In January this year, officials of the Indian Space Research Organisation realised they had some room on an upcoming mission of the PSLV rocket, designated C45. The launch was to happen in February.
Satellize, formerly ExSeed Space, a Mumbai-based private company that builds satellites, expressed interest. But it was surprised when officials said on January 20 that it had a week’s time to deliver. But for the rush Satellize was able to send a fully qualified digital transponder for use on February 1.
The C45 mission eventually lifted off only on April 1. The fourth stage of the PSLV rocket on this mission, designated PS4, was special. Usually, the PSLV’s fourth stage carries the satellites it has to deploy into space, and once it does, it drifts into a fixed but aimless orbit around Earth.
But on the C45 mission, ISRO had upgraded the PS4 fourth stage. Once the primary payload had been launched, the PS4 would act like a satellite – fit with instruments of its own – as it settled into a polar orbit around Earth at about 500 km. The instruments could conduct observations and perform small experiments.
At the time of launch, ISRO predicted Satellize’s transponder, to service amateur radio operators in the country, would work for three months. “Now it has been six months, and the orbital parameters and telemetry data suggests the transponder can go on for another two years,” said Ashhar Farhan, founder and CTO of Satellize.

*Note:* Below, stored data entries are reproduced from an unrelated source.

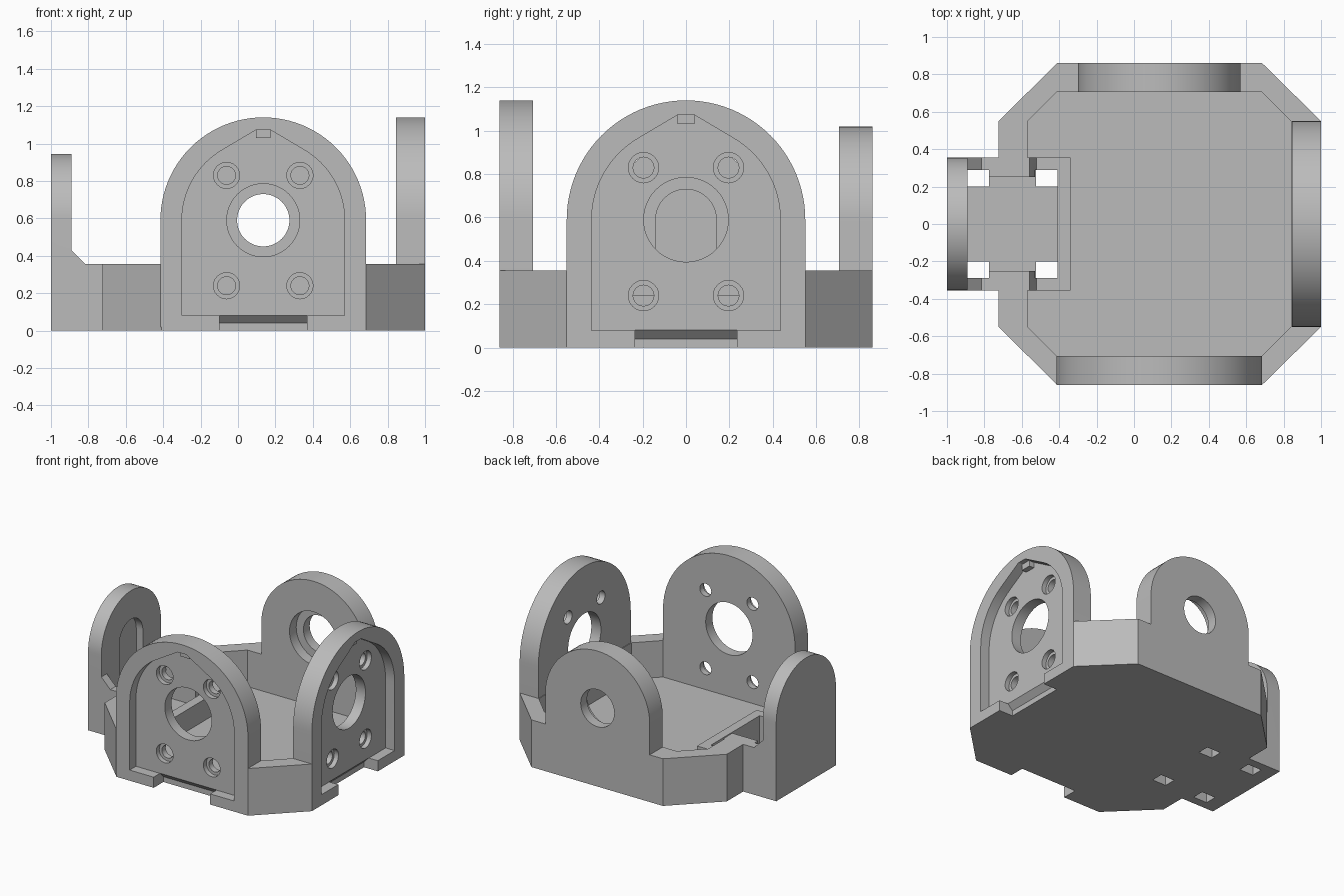
import bpy, bmesh, math

if "Cube" in bpy.data.objects:
    bpy.data.objects.remove(bpy.data.objects["Cube"])

grey = bpy.data.materials.new("plain_grey")
grey.diffuse_color = (0.5, 0.5, 0.5, 1)
grey.use_nodes = True
grey.node_tree.nodes["Principled BSDF"].inputs["Base Color"].default_value = grey.diffuse_color


def prism(name, pts, axis, a, b):
    """Extrude a 2D outline along an axis from a to b."""
    def place(u, v, t):
        return {'x': (t, u, v), 'y': (u, t, v), 'z': (u, v, t)}[axis]
    bm = bmesh.new()
    lo = [bm.verts.new(place(u, v, a)) for u, v in pts]
    hi = [bm.verts.new(place(u, v, b)) for u, v in pts]
    n = len(pts)
    bm.faces.new(lo)
    bm.faces.new(hi)
    for i in range(n):
        j = (i + 1) % n
        bm.faces.new((lo[i], lo[j], hi[j], hi[i]))
    bmesh.ops.recalc_face_normals(bm, faces=bm.faces[:])
    me = bpy.data.meshes.new(name)
    bm.to_mesh(me)
    bm.free()
    ob = bpy.data.objects.new(name, me)
    bpy.context.collection.objects.link(ob)
    me.materials.append(grey)
    return ob


def box(name, x0, x1, y0, y1, z0, z1):
    return prism(name, [(x0, y0), (x1, y0), (x1, y1), (x0, y1)], 'z', z0, z1)


def arc(c, z, r, a0, a1, n):
    return [(c + r * math.cos(math.radians(a0 + (a1 - a0) * i / n)),
             z + r * math.sin(math.radians(a0 + (a1 - a0) * i / n))) for i in range(n + 1)]


def circle(c, z, r, n=48):
    return arc(c, z, r, 0, 360, n)[:-1]


def arch(c, r, z0, zc=0.59):
    return [(c - r, z0), (c + r, z0)] + arc(c, zc, r, 0, 180, 48)


def combine(ob, tool, op):
    m = ob.modifiers.new(op, 'BOOLEAN')
    m.operation, m.solver, m.object = op, 'EXACT', tool
    bpy.context.view_layer.update()
    me = bpy.data.meshes.new_from_object(
        ob.evaluated_get(bpy.context.evaluated_depsgraph_get()))
    ob.modifiers.clear()
    ob.data = me
    bpy.data.objects.remove(tool)


def cut(ob, tool):
    combine(ob, tool, 'DIFFERENCE')


def join(ob, tool):
    combine(ob, tool, 'UNION')


# Octagonal tray
body = prism("bracket_body", [(-.41, -.86), (.685, -.86), (1, -.55), (1, .55),
             (.685, .86), (-.41, .86), (-.725, .55), (-.725, -.55)], 'z', 0, .355)
cut(body, prism("cavity", [(-.415, -.705), (.685, -.705), (.84, -.55), (.84, .55),
    (.685, .705), (-.415, .705), (-.57, .55), (-.57, -.55)], 'z', .08, 2))

# Arched walls
CX = .135
join(body, prism("front_wall", arch(CX, .55, .02), 'y', -.86, -.705))
join(body, prism("right_wall", arch(0, .55, .02), 'x', .845, 1))
join(body, prism("back_wall", arch(CX, .435, .02, .585), 'y', .705, .86))

# Back wall bore with wider inner step
cut(body, prism("bore", circle(CX, .59, .14), 'y', .5, 1))
cut(body, prism("bore_step", circle(CX, .59, .2), 'y', .5, .785))


# Servo-style mounting face, shared by the front and right walls
def mount(c, axis, s, edge):
    def at(d):                      # depth d measured inward from the outer face
        return s * (edge - d)
    face = .075
    outline = ([(c - .435, .08), (c + .435, .08)] + arc(c, .59, .435, 0, 60, 16)
               + [(c + .035, 1.075), (c - .035, 1.075)] + arc(c, .59, .435, 120, 180, 16))
    cut(body, prism("recess", outline, axis, at(-.1), at(face)))
    cut(body, prism("hole", circle(c, .59, .195), axis, at(-.1), at(.25)))
    for u in (-.196, .196):
        for z in (.24, .83):
            cut(body, prism("bolt", circle(c + u, z, .048, 24), axis, at(-.1), at(.25)))
            cut(body, prism("bolt_step", circle(c + u, z, .07, 24), axis, at(-.1), at(face + .035)))
    # undercut notch in the bottom lip
    prof = [(at(-.1), -.1), (at(-.1), .081), (at(face), .081), (at(face + .04), .04), (at(face + .04), -.1)]
    if axis == 'y':
        cut(body, prism("notch", prof, 'x', c - .235, c + .235))
    else:
        cut(body, prism("notch", prof, 'y', c - .235, c + .235))
    # little stop at the peak
    join(body, prism("stop", [(c - .04, 1.03), (c + .04, 1.03), (c + .04, 1.09), (c - .04, 1.09)],
                     axis, at(.035), at(face + .02)))


mount(CX, 'y', -1, .86)
mount(0, 'x', 1, 1)

# Left arm with rounded upright and socket frame
arm = prism("arm", [(-1, 0), (-.34, 0), (-.34, .24), (-.52, .24), (-.56, .355),
                    (-.815, .355), (-.89, .43), (-.89, 1), (-1, 1)], 'y', -.355, .355)
combine(arm, prism("arm_round", arch(0, .355, -.1), 'x', -1.2, 0), 'INTERSECT')
join(body, arm)
cut(body, box("pocket", -.85, -.41, -.25, .25, .08, 1))
for x0, x1 in ((-.89, -.775), (-.53, -.41)):
    cut(body, box("pocket_wide", x0, x1, -.29, .29, .08, 1))
for x0, x1 in ((-.89, -.775), (-.525, -.41)):
    for s in (-1, 1):
        y0, y1 = sorted((s * .2, s * .29))
        cut(body, box("clip_hole", x0, x1, y0, y1, -.1, .2))
# Blind slot on the inside of the upright
cut(body, prism("slot", [(-.14, .3), (.14, .3)] + arc(0, .59, .14, 0, 180, 24), 'x', -.945, -.8))

# Shading
body.data.materials.clear()
body.data.materials.append(grey)
bpy.context.view_layer.objects.active = body
body.select_set(True)
bpy.ops.object.shade_smooth_by_angle(angle=math.radians(25))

On the back of this success, ISRO asked the company to join the organisation’s PS4 apex committee and invited it to propose other instruments to be flown on future missions. Satellize already had one satellite launched before this, onboard a SpaceX rocket in December 2018.
That said, anything launched to space from India has to be on an ISRO rocket, so Satellize sensed an opportunity.
The big box
Under a programme called SpaceShare, Satellize is set to crowdsource 10 payloads from around the country, fit them together in “one big box” – Farhan’s words – and deliver that to ISRO to be flown on the next available orbital platform mission.
Because this is an ISRO initiative, as opposed to NewSpace Ltd. or Antrix, only non-commercial payloads are eligible to participate.
“We are going to solicit payloads based on the Eurocard form factor,” Farhan said, referring to the size specification of a standard printed circuit board. So each payload that goes into the box will have to measure 16 cm × 10 cm × 5 cm.
Satellize will help the teams behind the selected payloads test their instruments to ensure they can survive launch and spaceflight.
After ISRO integrates this box onto the platform and launches the mission, the rocket will eject other satellites into their respective orbits before the PS4 part kicks in.
One side of the box carrying the crowd-sourced payloads is fit with a transparent panel that Farhan said will be “space-facing” to, for example, allow cameras to take photographs.
Deadlines in October
ISRO has agreed to donate a 200-W solar panel while Satellize will provide the power system and serial ports. Farhan said they would also take care of the ground stations in such a way that the data from each payload will be made available on the respective owners’ smartphones. This way, the participants can focus just on the payloads.
And all that remains now is to finalise and build the payloads. The Satellize website provides a link to the application form. The deadline for submissions is October 15. The payloads will be shortlisted by October 20, followed by a workshop at the Satellize lab in Hyderabad and then a six-week period to build the device.
“We will evaluate the applications on the basis of usefulness to the country and to India’s space programme, in joint consultation with ISRO,” Raju Prasad, the chief business officer of Satellize, said.
Satellize expects to deliver the fully integrated box to ISRO by December 27. The PSLV launch schedule will be determined by ISRO alone.
The entire endeavour is expected to cost the participants a lakh rupees or so – a far cry from the crores of rupees required to send satellites to space a decade ago.
“A lot of people would like to start building space payloads but they don’t have the wherewithal or don’t exactly know what to do,” Farhan said. “This way we can incubate other groups outside ISRO.”
Such groups already exist but they are too few relative to India’s size. Indeed, observers have acknowledged the country’s private space sector is miles behind its counterparts in China and the US.
Part of the problem is that ISRO and the Department of Space are just beginning to loosen their grip on the national space sector, although its members have been supportive to various degrees of private efforts. The department is also working on a Space Activities Bill expected to formalise the governance of private players and provide newcomers with a way to navigate the bureaucracy.
But this hasn’t stopped some companies from pushing the envelope, especially since investor interest is also on the rise.
Bellatrix Aerospace and Dhruva Space are working on small satellites and thruster components while others like Kawa Space and SatSure want to help companies make more efficient use of data obtained by space-based assets. Skyroot Aerospace builds rockets for small satellites and Rocketeers wants to spread the appreciation of spaceflight using model rockets.
Satellize’s SpaceShare extends these efforts in its own way.